Source texts of formatted documents
>>>

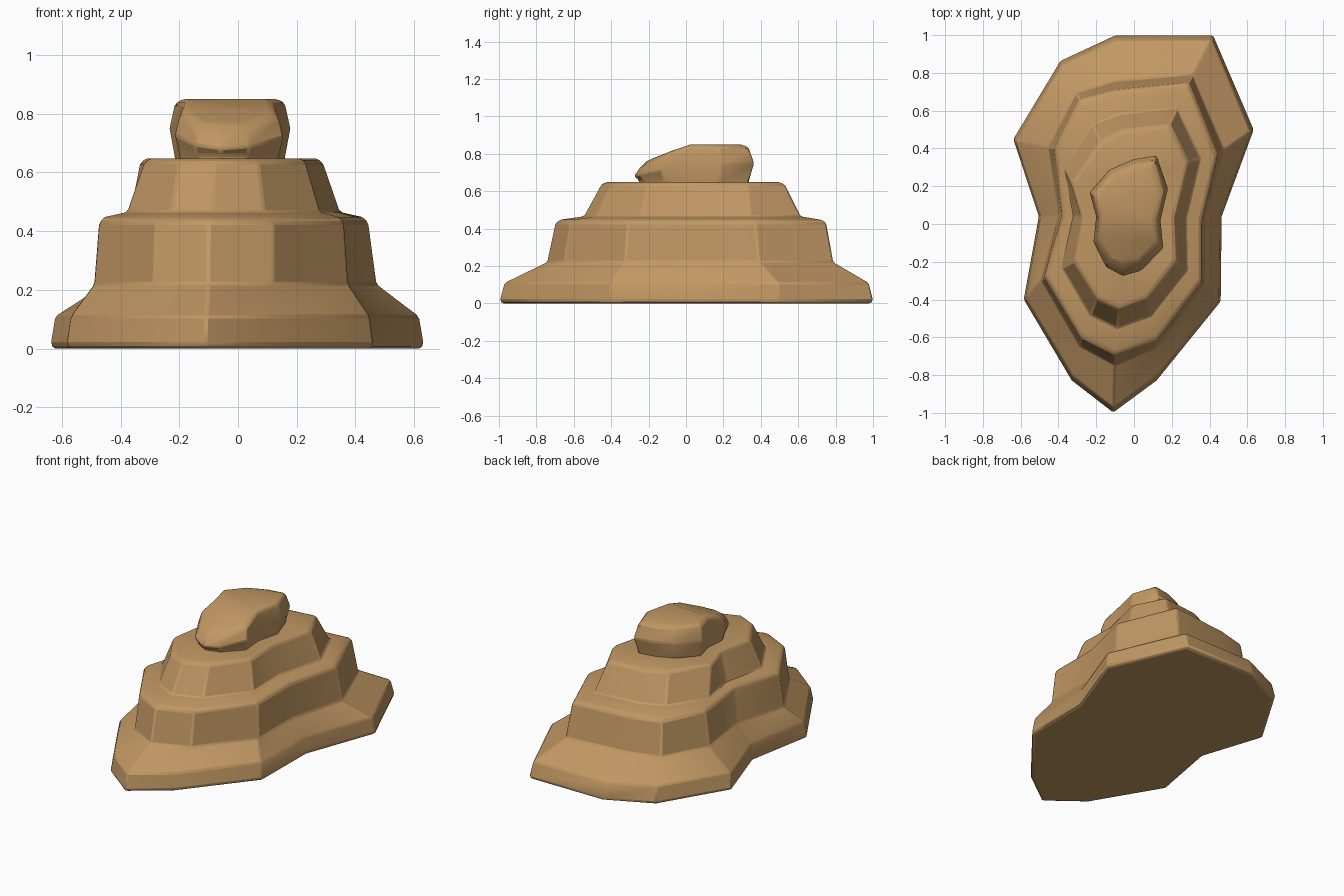
import bpy, bmesh

if "Cube" in bpy.data.objects:
    bpy.data.objects.remove(bpy.data.objects["Cube"])

mat = bpy.data.materials.new("sandstone")
mat.diffuse_color = (0.53, 0.31, 0.125, 1)
mat.use_nodes = True
mat.node_tree.nodes["Principled BSDF"].inputs["Base Color"].default_value = mat.diffuse_color

# Twelve-sided outlines, counter-clockwise from the front tip
BASE = [(-.11, -1), (.12, -.83), (.46, -.41), (.465, .04), (.635, .5), (.42, 1),
        (-.10, 1), (-.39, .865), (-.64, .45), (-.505, .04), (-.585, -.40), (-.33, -.83)]
LOWER = [(-.10, -.70), (.12, -.62), (.36, -.31), (.36, .02), (.445, .37), (.29, .75),
         (-.10, .71), (-.29, .66), (-.42, .40), (-.38, .05), (-.475, -.28), (-.28, -.61)]
UPPER = [(-.08, -.455), (.07, -.40), (.23, -.20), (.22, .03), (.29, .33), (.19, .53),
         (-.06, .50), (-.18, .44), (-.335, .22), (-.28, .04), (-.32, -.20), (-.20, -.40)]
CAP = [(-.06, -.28), (.04, -.25), (.155, -.13), (.14, .02), (.18, .19), (.12, .365),
       (0, .345), (-.13, .29), (-.235, .17), (-.20, .04), (-.215, -.10), (-.15, -.23)]


def scaled(pts, s, cx=-.02, cy=.03):
    return [(cx + (x - cx) * s, cy + (y - cy) * s) for x, y in pts]


def blend(a, b, t):
    return [(p[0] + (q[0] - p[0]) * t, p[1] + (q[1] - p[1]) * t) for p, q in zip(a, b)]


def at(pts, z):
    return [(x, y, z) for x, y in pts]


def loft(name, rings, bevel):
    bm = bmesh.new()
    vs = [[bm.verts.new(p) for p in r] for r in rings]
    n = len(rings[0])
    for a, b in zip(vs, vs[1:]):
        for i in range(n):
            j = (i + 1) % n
            bm.faces.new((a[i], a[j], b[j], b[i]))
    bm.faces.new(vs[0][::-1])
    # top is bridged left to right so that it can slope
    t = vs[-1]
    bm.faces.new((t[0], t[1], t[n - 1]))
    for i in range(1, n // 2 - 1):
        bm.faces.new((t[i], t[i + 1], t[n - i - 1], t[n - i]))
    bm.faces.new((t[n // 2 - 1], t[n // 2], t[n // 2 + 1]))
    bmesh.ops.recalc_face_normals(bm, faces=bm.faces)
    me = bpy.data.meshes.new(name)
    bm.to_mesh(me)
    bm.free()
    me.materials.append(mat)
    ob = bpy.data.objects.new(name, me)
    bpy.context.collection.objects.link(ob)
    bpy.context.view_layer.objects.active = ob
    ob.select_set(True)
    bpy.ops.object.shade_smooth_by_angle(angle=0.5)
    ob.select_set(False)
    m = ob.modifiers.new("soft_edges", 'BEVEL')
    m.width, m.segments, m.limit_method, m.angle_limit = bevel, 1, 'ANGLE', 0.4
    return ob


# Stepped rock: flared foot, two terraces
upper_foot = blend(LOWER, UPPER, .62)
loft("terraced_rock", [
    at(scaled(BASE, .985), 0), at(BASE, .015), at(scaled(BASE, .975), .11),
    at(blend(BASE, LOWER, .85), .22), at(LOWER, .43), at(scaled(LOWER, .965), .447),
    at(upper_foot, .465), at(UPPER, .635), at(scaled(UPPER, .94), .648)], .012)


# Cap stone: overhanging, its top sloping down to the front
def slope(y, low, high):
    t = max(0, min(1, (y + .27) / .29))
    return low + (high - low) * t ** .8


mid = [(x, y, slope(y, .68, .75)) for x, y in CAP]
shoulder = [(x, y, slope(y, .705, .835)) for x, y in scaled(CAP, .91, -.03, .03)]
crown = [(x, y, slope(y, .725, .85)) for x, y in scaled(CAP, .78, -.03, .04)]
loft("cap_stone", [at(scaled(CAP, .9, -.03, .04), .63), at(scaled(CAP, .92, -.03, .04), .66),
                   mid, shoulder, crown], .008)
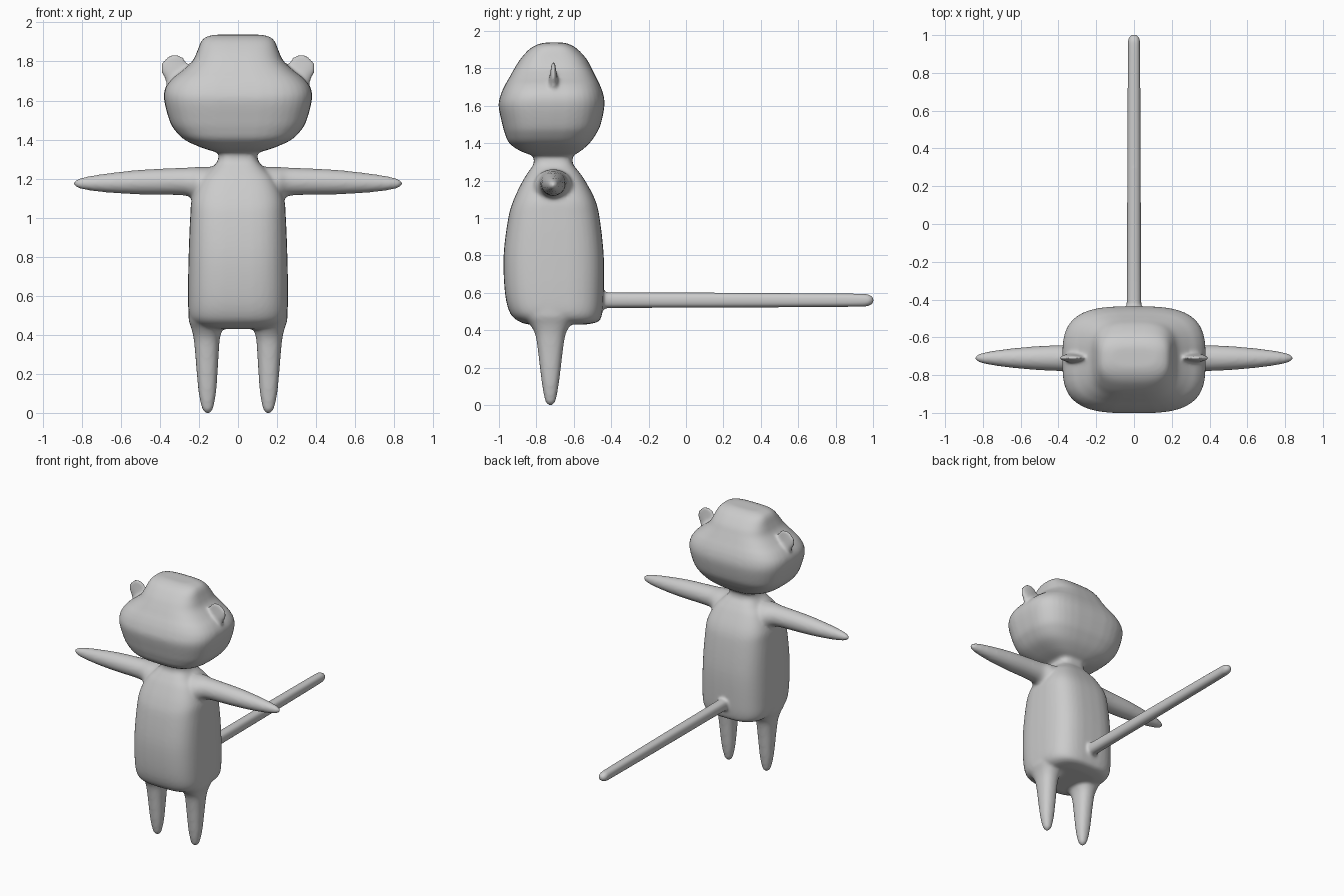
import bpy, bmesh, math

SIDES, STEPS = 40, 5
bm = bmesh.new()


def spline(p0, p1, p2, p3, t):
    return 0.5 * (2 * p1 + (p2 - p0) * t + (2 * p0 - 5 * p1 + 4 * p2 - p3) * t * t
                  + (3 * p1 - p0 - 3 * p2 + p3) * t ** 3)


def spow(v, e):
    return math.copysign(abs(v) ** e, v)


def loft(axis, sections, power=2.0, flip=1):
    """Section: (position along axis, centre a, half a, centre b, half b); flip mirrors x."""
    n = len(sections)
    dense = []
    for i in range(n - 1):
        quad = [sections[max(0, min(n - 1, i + k))] for k in (-1, 0, 1, 2)]
        for s in range(STEPS):
            dense.append([spline(*c, s / STEPS) for c in zip(*quad)])
    dense.append(sections[-1])
    rings = []
    for t, a, ha, b, hb in dense:
        ring = []
        for k in range(SIDES):
            w = math.tau * k / SIDES
            p = a + ha * spow(math.cos(w), 2 / power)
            q = b + hb * spow(math.sin(w), 2 / power)
            x, y, z = {'x': (t, p, q), 'y': (p, t, q), 'z': (p, q, t)}[axis]
            ring.append(bm.verts.new((x * flip, y, z)))
        rings.append(ring)
    for r, s in zip(rings, rings[1:]):
        for k in range(SIDES):
            m = (k + 1) % SIDES
            bm.faces.new((r[k], r[m], s[m], s[k]))
    bm.faces.new(rings[0])
    bm.faces.new(rings[-1])


def upright(rows):
    """Rows of (z, half width, front y, back y) centred on x = 0."""
    return [(z, 0, w, (f + b) / 2, (b - f) / 2) for z, w, f, b in rows]


# torso and neck
loft('z', upright([
    (0.43, 0.16, -0.84, -0.54), (0.445, 0.215, -0.89, -0.47), (0.49, 0.25, -0.94, -0.448),
    (0.6, 0.256, -0.968, -0.44), (0.8, 0.253, -0.975, -0.44), (1.0, 0.245, -0.95, -0.462),
    (1.1, 0.235, -0.92, -0.487), (1.2, 0.19, -0.872, -0.54), (1.25, 0.14, -0.84, -0.575),
    (1.29, 0.105, -0.815, -0.605), (1.34, 0.1, -0.815, -0.605), (1.4, 0.11, -0.82, -0.6)]), 3.2)

# head
loft('z', upright([
    (1.335, 0.11, -0.825, -0.6), (1.36, 0.19, -0.89, -0.56), (1.4, 0.275, -0.945, -0.515),
    (1.45, 0.325, -0.968, -0.48), (1.5, 0.352, -0.982, -0.456), (1.6, 0.378, -1.002, -0.436),
    (1.66, 0.374, -0.99, -0.442), (1.71, 0.34, -0.968, -0.46), (1.75, 0.29, -0.945, -0.48),
    (1.8, 0.235, -0.917, -0.505), (1.85, 0.21, -0.885, -0.532), (1.9, 0.19, -0.84, -0.577),
    (1.925, 0.165, -0.8, -0.615), (1.937, 0.12, -0.76, -0.65)]), 3.2)

# tail
loft('y', [(-0.5, 0, 0.06, 0.56, 0.065), (-0.44, 0, 0.045, 0.56, 0.05),
           (-0.4, 0, 0.039, 0.56, 0.042), (0.3, 0, 0.036, 0.56, 0.04),
           (0.9, 0, 0.033, 0.56, 0.036), (0.975, 0, 0.031, 0.56, 0.03),
           (0.995, 0, 0.024, 0.56, 0.022), (1.003, 0, 0.01, 0.56, 0.01)], 2.5)

for side in (1, -1):
    # arms
    loft('x', [(0.1, -0.71, 0.12, 1.16, 0.1), (0.2, -0.71, 0.105, 1.165, 0.095),
               (0.25, -0.71, 0.08, 1.182, 0.075), (0.32, -0.71, 0.072, 1.185, 0.069),
               (0.5, -0.71, 0.064, 1.182, 0.063), (0.65, -0.71, 0.051, 1.178, 0.051),
               (0.76, -0.71, 0.036, 1.176, 0.037), (0.82, -0.71, 0.022, 1.175, 0.023),
               (0.843, -0.71, 0.006, 1.175, 0.007)], 2.0, side)
    # legs
    loft('z', [(-0.003, 0.155, 0.008, -0.725, 0.008), (0.02, 0.156, 0.027, -0.725, 0.027),
               (0.1, 0.157, 0.044, -0.725, 0.043), (0.2, 0.158, 0.053, -0.725, 0.056),
               (0.3, 0.159, 0.06, -0.725, 0.068), (0.38, 0.16, 0.067, -0.725, 0.082),
               (0.43, 0.158, 0.08, -0.725, 0.11), (0.48, 0.155, 0.098, -0.725, 0.15),
               (0.55, 0.15, 0.1, -0.725, 0.15)], 2.3, side)
    # ears
    loft('z', [(1.62, 0.29, 0.06, -0.708, 0.04), (1.7, 0.303, 0.068, -0.708, 0.03),
               (1.75, 0.322, 0.072, -0.709, 0.022), (1.79, 0.326, 0.067, -0.709, 0.015),
               (1.82, 0.324, 0.045, -0.709, 0.01), (1.836, 0.323, 0.018, -0.709, 0.008)], 2.0, side)

bmesh.ops.recalc_face_normals(bm, faces=bm.faces[:])
mesh = bpy.data.meshes.new("animal_body")
bm.to_mesh(mesh)
bm.free()
body = bpy.data.objects.new("animal_body", mesh)
bpy.context.collection.objects.link(body)

# fuse all parts into one skin with soft joins
remesh = body.modifiers.new("fuse", 'REMESH')
remesh.mode = 'VOXEL'
remesh.voxel_size = 0.01
remesh.use_smooth_shade = True
soften = body.modifiers.new("soften", 'SMOOTH')
soften.factor = 0.5
soften.iterations = 8
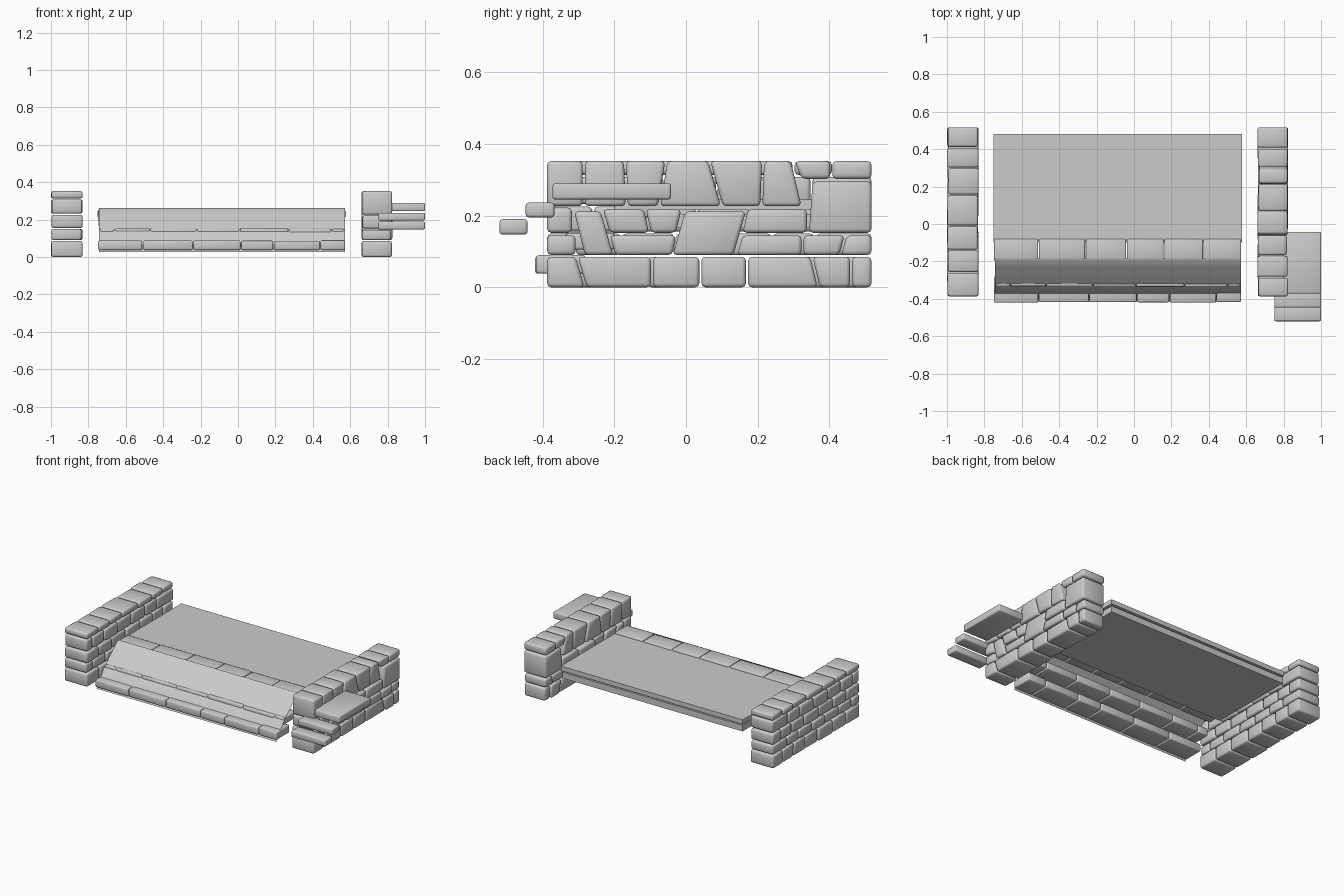
import bpy, bmesh, random
from mathutils import Vector

if "Cube" in bpy.data.objects:
    bpy.data.objects.remove(bpy.data.objects["Cube"])

random.seed(4)


def make_object(name, bm):
    bmesh.ops.recalc_face_normals(bm, faces=bm.faces)
    me = bpy.data.meshes.new(name)
    bm.to_mesh(me)
    bm.free()
    ob = bpy.data.objects.new(name, me)
    bpy.context.collection.objects.link(ob)
    return ob


def prism(bm, front, back):
    # solid between two matching rings of points
    a = [bm.verts.new(p) for p in front]
    b = [bm.verts.new(p) for p in back]
    n = len(a)
    bm.faces.new(a)
    bm.faces.new(b[::-1])
    for i in range(n):
        bm.faces.new((a[i], a[(i + 1) % n], b[(i + 1) % n], b[i]))


def finish_stones(name, bm, width):
    ob = make_object(name, bm)
    mod = ob.modifiers.new("worn_edges", 'BEVEL')
    mod.width = width
    mod.segments = 2
    mod.limit_method = 'NONE'
    for p in ob.data.polygons:
        p.use_smooth = True
    return ob


def wall_stone(bm, x0, x1, left, right, z0, z1, gap=0.003):
    # left and right are the (bottom, top) y positions of the two joints
    a, b = x0 + random.uniform(0, .008), x1 - random.uniform(0, .008)
    ring = [(left[0] + gap, z0), (right[0] - gap, z0),
            (right[1] - gap, z1), (left[1] + gap, z1)]
    prism(bm, [(a, y, z) for y, z in ring], [(b, y, z) for y, z in ring])


def joint(v):
    return v if isinstance(v, tuple) else (v, v)


def wall(name, x0, x1, runs):
    # each run is z0, z1 and a chain of joints
    bm = bmesh.new()
    for z0, z1, joints in runs:
        js = [joint(v) for v in joints]
        for l, r in zip(js, js[1:]):
            wall_stone(bm, x0, x1, l, r, z0, z1)
    finish_stones(name, bm, 0.011)


def stone_row(name, joints, y0, y1, z0, z1):
    bm = bmesh.new()
    for a, b in zip(joints, joints[1:]):
        f, t = random.uniform(0, .005), random.uniform(0, .004)
        ring = [(y0 + f, z0), (y1, z0), (y1, z1 - t), (y0 + f, z1 - t)]
        prism(bm, [(a + .002, y, z) for y, z in ring],
              [(b - .002, y, z) for y, z in ring])
    finish_stones(name, bm, 0.007)


def box(name, x0, x1, y0, y1, z0, z1, bevel=0):
    bm = bmesh.new()
    ring = [(y0, z0), (y1, z0), (y1, z1), (y0, z1)]
    prism(bm, [(x0, y, z) for y, z in ring], [(x1, y, z) for y, z in ring])
    return finish_stones(name, bm, bevel) if bevel else make_object(name, bm)


# left wall: regular courses
wall("left_wall", -1.0, -.83, [
    (0, .085, [-.39, -.25, -.11, .04, .17, (.3, .29), .41, .52]),
    (.09, .15, [-.39, -.31, -.18, (-.04, -.03), .1, .24, .36, .52]),
    (.155, .225, [-.39, (-.25, -.26), -.12, .03, .18, .31, .42, .52]),
    (.232, .308, [-.39, -.32, -.2, -.06, (.08, .09), .23, .35, .52]),
    (.313, .352, [-.39, -.26, -.14, -.01, .155, .3, .41, .52]),
])

# right wall: mixed stones with slanted joints and a few tall blocks
wall("right_wall", .66, .825, [
    (0, .085, [-.39, (-.28, -.305), -.095, .04, .17, (.37, .35), .46, .52]),
    (.09, .145, [-.39, -.305]),
    (.09, .145, [(-.2, -.215), (-.035, -.025)]),
    (.09, .145, [(.14, .155), .325, (.43, .445), .52]),
    (.09, .212, [(-.285, -.315), (-.2, -.235)]),
    (.09, .212, [(-.04, -.005), (.135, .17)]),
    (.152, .222, [-.39, -.315]),
    (.152, .218, [(-.215, -.235), (-.1, -.115), (-.025, -.01)]),
    (.152, .218, [(.155, .17), .34]),
    (.152, .295, [(.34, .35), .52]),
    (.226, .352, [-.39, -.285, (-.165, -.17), (-.075, -.055), (.1, .065),
                  (.21, .215), (.325, .295)]),
    (.302, .352, [(.32, .3), .405, .52]),
])

# small stair beside the right wall
box("lower_step", .75, 1.0, -.52, -.442, .147, .19, .008)
box("middle_step", .75, 1.0, -.447, -.367, .195, .236, .008)
box("top_landing", .8, 1.0, -.372, -.042, .245, .29, .007)

# rows of stones forming the weir
stone_row("crest_stones", [-.75, -.51, -.26, -.04, .16, .37, .575],
          -.2, -.08, .195, .258)
stone_row("middle_stones", [-.74, -.66, -.47, -.22, .01, .27, .5, .57],
          -.338, -.2, .105, .155)
stone_row("bottom_stones", [-.75, -.51, -.24, .015, .19, .44, .575],
          -.422, -.28, .038, .09)

# bed and still water behind the crest
box("bed_slab", -.745, .57, -.1, .475, .165, .205)
box("water_surface", -.75, .577, -.1, .48, .215, .245)

# water sheet falling over the stones
profile = [(-.185, .261), (-.205, .253), (-.235, .226), (-.275, .191),
           (-.315, .157), (-.345, .125), (-.37, .09), (-.395, .055),
           (-.415, .027)]
bm = bmesh.new()
rows = [[bm.verts.new((x, y, z)) for y, z in profile] for x in (-.742, .572)]
for i in range(len(profile) - 1):
    bm.faces.new((rows[0][i], rows[0][i + 1], rows[1][i + 1], rows[1][i]))
fall = make_object("falling_water", bm)
for p in fall.data.polygons:
    p.use_smooth = True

<<<

**ASSIGNMENT**
Could you repeat, exactly and with nothing added, the lines from the top of the entries above through the line that holds "-.28), (-.28, -.61)]", leaving out any pictures?

**REPLY**
import bpy, bmesh

if "Cube" in bpy.data.objects:
    bpy.data.objects.remove(bpy.data.objects["Cube"])

mat = bpy.data.materials.new("sandstone")
mat.diffuse_color = (0.53, 0.31, 0.125, 1)
mat.use_nodes = True
mat.node_tree.nodes["Principled BSDF"].inputs["Base Color"].default_value = mat.diffuse_color

# Twelve-sided outlines, counter-clockwise from the front tip
BASE = [(-.11, -1), (.12, -.83), (.46, -.41), (.465, .04), (.635, .5), (.42, 1),
        (-.10, 1), (-.39, .865), (-.64, .45), (-.505, .04), (-.585, -.40), (-.33, -.83)]
LOWER = [(-.10, -.70), (.12, -.62), (.36, -.31), (.36, .02), (.445, .37), (.29, .75),
         (-.10, .71), (-.29, .66), (-.42, .40), (-.38, .05), (-.475, -.28), (-.28, -.61)]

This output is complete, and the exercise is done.